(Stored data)
[Start of Attachment]

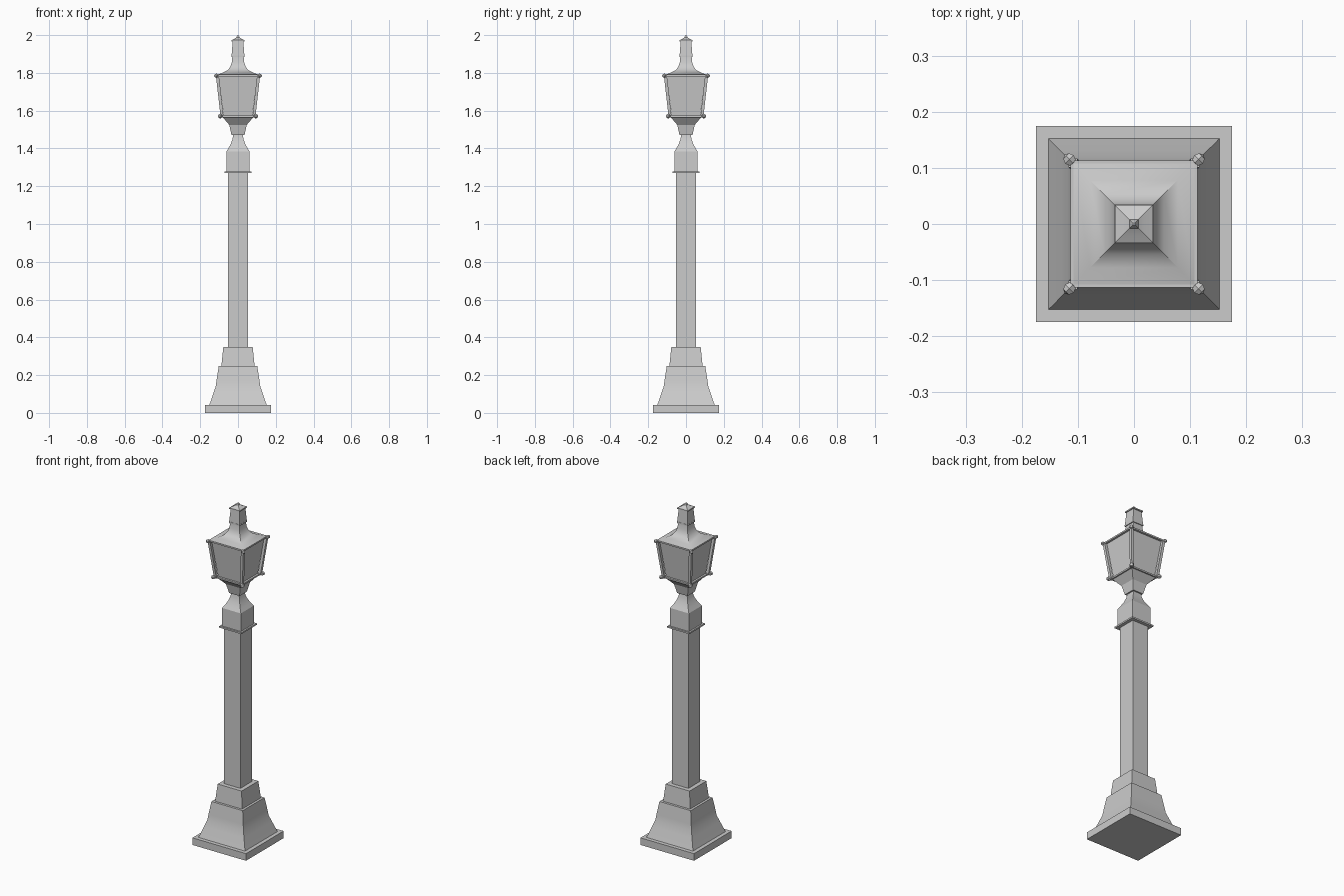
import bpy, bmesh
from mathutils import Vector

if "Cube" in bpy.data.objects:
    bpy.data.objects.remove(bpy.data.objects["Cube"])


def finish(name, bm):
    bmesh.ops.recalc_face_normals(bm, faces=bm.faces[:])
    mesh = bpy.data.meshes.new(name)
    bm.to_mesh(mesh)
    bm.free()
    ob = bpy.data.objects.new(name, mesh)
    bpy.context.collection.objects.link(ob)
    bpy.ops.object.select_all(action='DESELECT')
    ob.select_set(True)
    bpy.context.view_layer.objects.active = ob
    bpy.ops.object.shade_smooth_by_angle(angle=0.5)
    return ob


def loft(name, profile):
    """Square sections given as (half width, z) or (half width, z, centre x, centre y)."""
    bm = bmesh.new()
    rings = []
    for h, z, *c in profile:
        cx, cy = c or (0, 0)
        rings.append([bm.verts.new((cx + sx * h, cy + sy * h, z))
                      for sx, sy in ((-1, -1), (1, -1), (1, 1), (-1, 1))])
    for a, b in zip(rings, rings[1:]):
        for i in range(4):
            j = (i + 1) % 4
            bm.faces.new((a[i], a[j], b[j], b[i]))
    bm.faces.new(rings[0][::-1])
    bm.faces.new(rings[-1])
    return finish(name, bm)


def knob(name, x, y, z, r):
    """Faceted knob whose axis points out along the lantern diagonal."""
    bm = bmesh.new()
    d = Vector((x, y, 0)).normalized()
    bmesh.ops.create_uvsphere(bm, u_segments=6, v_segments=4, radius=r)
    bmesh.ops.rotate(bm, verts=bm.verts[:], matrix=d.to_track_quat('Z', 'Y').to_matrix())
    bmesh.ops.translate(bm, verts=bm.verts[:], vec=(x, y, z))
    return finish(name, bm)


# Stepped base and shaft
loft("plinth", [(.175, 0), (.175, .042)])
loft("flared_base", [(.152, .042), (.142, .07), (.130, .105), (.118, .14),
                     (.113, .175), (.102, .248)])
loft("upper_base", [(.088, .248), (.078, .348)])
loft("shaft", [(.053, .348), (.053, 1.27)])

# Collar and tapering neck
loft("collar", [(.072, 1.27), (.072, 1.279)])
loft("neck", [(.062, 1.279), (.061, 1.385), (.049, 1.404), (.037, 1.427),
              (.029, 1.45), (.025, 1.475)])

# Lantern cradle
loft("cradle_cup", [(.034, 1.47), (.047, 1.527)])
loft("cradle_tray", [(.044, 1.522), (.083, 1.568)])
loft("bottom_rail", [(.088, 1.565), (.088, 1.574)])

# Glass body
loft("lantern_glass", [(.076, 1.572), (.101, 1.783)])

# Corner bars and knobs
for sx in (-1, 1):
    for sy in (-1, 1):
        lo, hi = .084, .109
        loft("corner_bar", [(.008, 1.565, sx * lo, sy * lo), (.008, 1.787, sx * hi, sy * hi)])
        knob("lower_knob", sx * .094, sy * .094, 1.571, .013)
        knob("upper_knob", sx * .115, sy * .115, 1.785, .012)

# Roof
loft("top_rail", [(.113, 1.782), (.113, 1.791)])
loft("roof", [(.108, 1.791), (.078, 1.802), (.053, 1.816), (.040, 1.834),
              (.033, 1.855), (.030, 1.885)])

# Finial
loft("finial_rim", [(.035, 1.883), (.035, 1.891)])
loft("finial_box", [(.034, 1.891), (.028, 1.968)])
loft("finial_cap", [(.034, 1.966), (.034, 1.973), (.020, 1.98), (.008, 1.988),
                    (.007, 1.993), (.002, 2.0)])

[End of Attachment]

Please print every record above exactly, but leave the pictures out.

### YOUR SOLUTION:
import bpy, bmesh
from mathutils import Vector

if "Cube" in bpy.data.objects:
    bpy.data.objects.remove(bpy.data.objects["Cube"])


def finish(name, bm):
    bmesh.ops.recalc_face_normals(bm, faces=bm.faces[:])
    mesh = bpy.data.meshes.new(name)
    bm.to_mesh(mesh)
    bm.free()
    ob = bpy.data.objects.new(name, mesh)
    bpy.context.collection.objects.link(ob)
    bpy.ops.object.select_all(action='DESELECT')
    ob.select_set(True)
    bpy.context.view_layer.objects.active = ob
    bpy.ops.object.shade_smooth_by_angle(angle=0.5)
    return ob


def loft(name, profile):
    """Square sections given as (half width, z) or (half width, z, centre x, centre y)."""
    bm = bmesh.new()
    rings = []
    for h, z, *c in profile:
        cx, cy = c or (0, 0)
        rings.append([bm.verts.new((cx + sx * h, cy + sy * h, z))
                      for sx, sy in ((-1, -1), (1, -1), (1, 1), (-1, 1))])
    for a, b in zip(rings, rings[1:]):
        for i in range(4):
            j = (i + 1) % 4
            bm.faces.new((a[i], a[j], b[j], b[i]))
    bm.faces.new(rings[0][::-1])
    bm.faces.new(rings[-1])
    return finish(name, bm)


def knob(name, x, y, z, r):
    """Faceted knob whose axis points out along the lantern diagonal."""
    bm = bmesh.new()
    d = Vector((x, y, 0)).normalized()
    bmesh.ops.create_uvsphere(bm, u_segments=6, v_segments=4, radius=r)
    bmesh.ops.rotate(bm, verts=bm.verts[:], matrix=d.to_track_quat('Z', 'Y').to_matrix())
    bmesh.ops.translate(bm, verts=bm.verts[:], vec=(x, y, z))
    return finish(name, bm)


# Stepped base and shaft
loft("plinth", [(.175, 0), (.175, .042)])
loft("flared_base", [(.152, .042), (.142, .07), (.130, .105), (.118, .14),
                     (.113, .175), (.102, .248)])
loft("upper_base", [(.088, .248), (.078, .348)])
loft("shaft", [(.053, .348), (.053, 1.27)])

# Collar and tapering neck
loft("collar", [(.072, 1.27), (.072, 1.279)])
loft("neck", [(.062, 1.279), (.061, 1.385), (.049, 1.404), (.037, 1.427),
              (.029, 1.45), (.025, 1.475)])

# Lantern cradle
loft("cradle_cup", [(.034, 1.47), (.047, 1.527)])
loft("cradle_tray", [(.044, 1.522), (.083, 1.568)])
loft("bottom_rail", [(.088, 1.565), (.088, 1.574)])

# Glass body
loft("lantern_glass", [(.076, 1.572), (.101, 1.783)])

# Corner bars and knobs
for sx in (-1, 1):
    for sy in (-1, 1):
        lo, hi = .084, .109
        loft("corner_bar", [(.008, 1.565, sx * lo, sy * lo), (.008, 1.787, sx * hi, sy * hi)])
        knob("lower_knob", sx * .094, sy * .094, 1.571, .013)
        knob("upper_knob", sx * .115, sy * .115, 1.785, .012)

# Roof
loft("top_rail", [(.113, 1.782), (.113, 1.791)])
loft("roof", [(.108, 1.791), (.078, 1.802), (.053, 1.816), (.040, 1.834),
              (.033, 1.855), (.030, 1.885)])

# Finial
loft("finial_rim", [(.035, 1.883), (.035, 1.891)])
loft("finial_box", [(.034, 1.891), (.028, 1.968)])
loft("finial_cap", [(.034, 1.966), (.034, 1.973), (.020, 1.98), (.008, 1.988),
                    (.007, 1.993), (.002, 2.0)])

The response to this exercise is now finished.